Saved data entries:
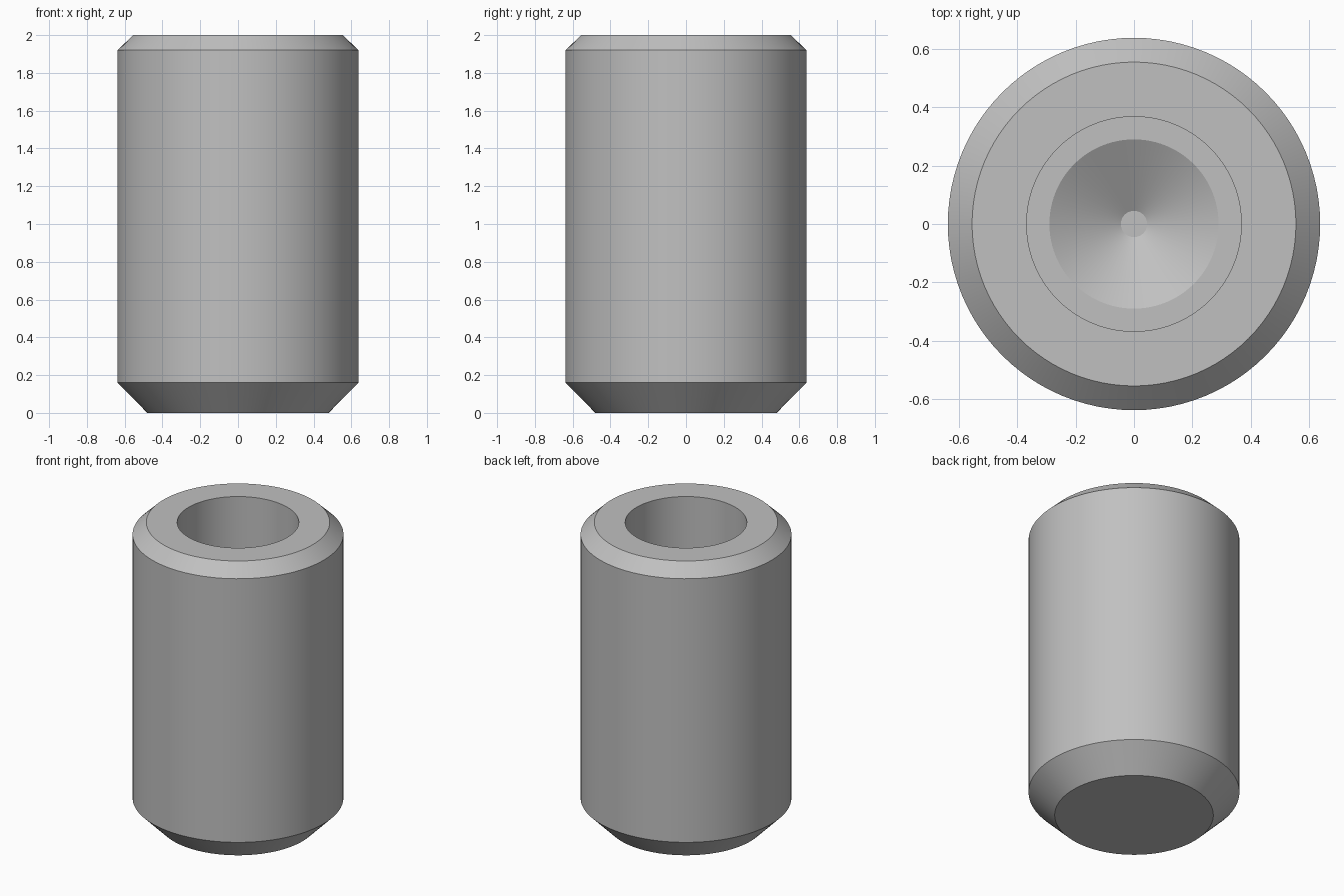
import bpy
import bmesh
import math

cube = bpy.data.objects.get("Cube")
if cube:
    bpy.data.objects.remove(cube, do_unlink=True)

SEGMENTS = 96

steel = bpy.data.materials.new("steel_grey")
steel.use_nodes = True
colour = (0.53, 0.53, 0.53, 1)
steel.diffuse_color = colour
steel.node_tree.nodes["Principled BSDF"].inputs["Base Color"].default_value = colour


def lathe(name, profile, material):
    """Spin a (radius, height) profile about z and close both ends with discs."""
    bm = bmesh.new()
    rings = []
    for radius, height in profile:
        ring = []
        for i in range(SEGMENTS):
            a = math.tau * i / SEGMENTS
            ring.append(bm.verts.new((radius * math.cos(a), radius * math.sin(a), height)))
        rings.append(ring)
    for low, high in zip(rings, rings[1:]):
        for i in range(SEGMENTS):
            j = (i + 1) % SEGMENTS
            bm.faces.new((low[i], low[j], high[j], high[i]))
    bm.faces.new(rings[0][::-1])
    bm.faces.new(rings[-1])
    bmesh.ops.recalc_face_normals(bm, faces=bm.faces)
    mesh = bpy.data.meshes.new(name)
    bm.to_mesh(mesh)
    bm.free()
    mesh.materials.append(material)
    obj = bpy.data.objects.new(name, mesh)
    bpy.context.collection.objects.link(obj)
    return obj


# Pin body: chamfered ends outside, then a blind bore with a drilled tip
profile = [
    (0.48, 0), (0.638, 0.16), (0.638, 1.92), (0.555, 2),   # outside
    (0.368, 2), (0.368, 0.9),                              # bore wall
    (0.29, 0.9), (0.045, 0.76),                            # ledge and drill tip
]
pin = lathe("bored_pin", profile, steel)

bpy.ops.object.select_all(action="DESELECT")
pin.select_set(True)
bpy.context.view_layer.objects.active = pin
bpy.ops.object.shade_smooth_by_angle(angle=math.radians(25))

### [PROMPT]
In the entries, find every line holding "faces" and copy it.

### [COMPLETED EXERCISE]
            bm.faces.new((low[i], low[j], high[j], high[i]))
    bm.faces.new(rings[0][::-1])
    bm.faces.new(rings[-1])
    bmesh.ops.recalc_face_normals(bm, faces=bm.faces)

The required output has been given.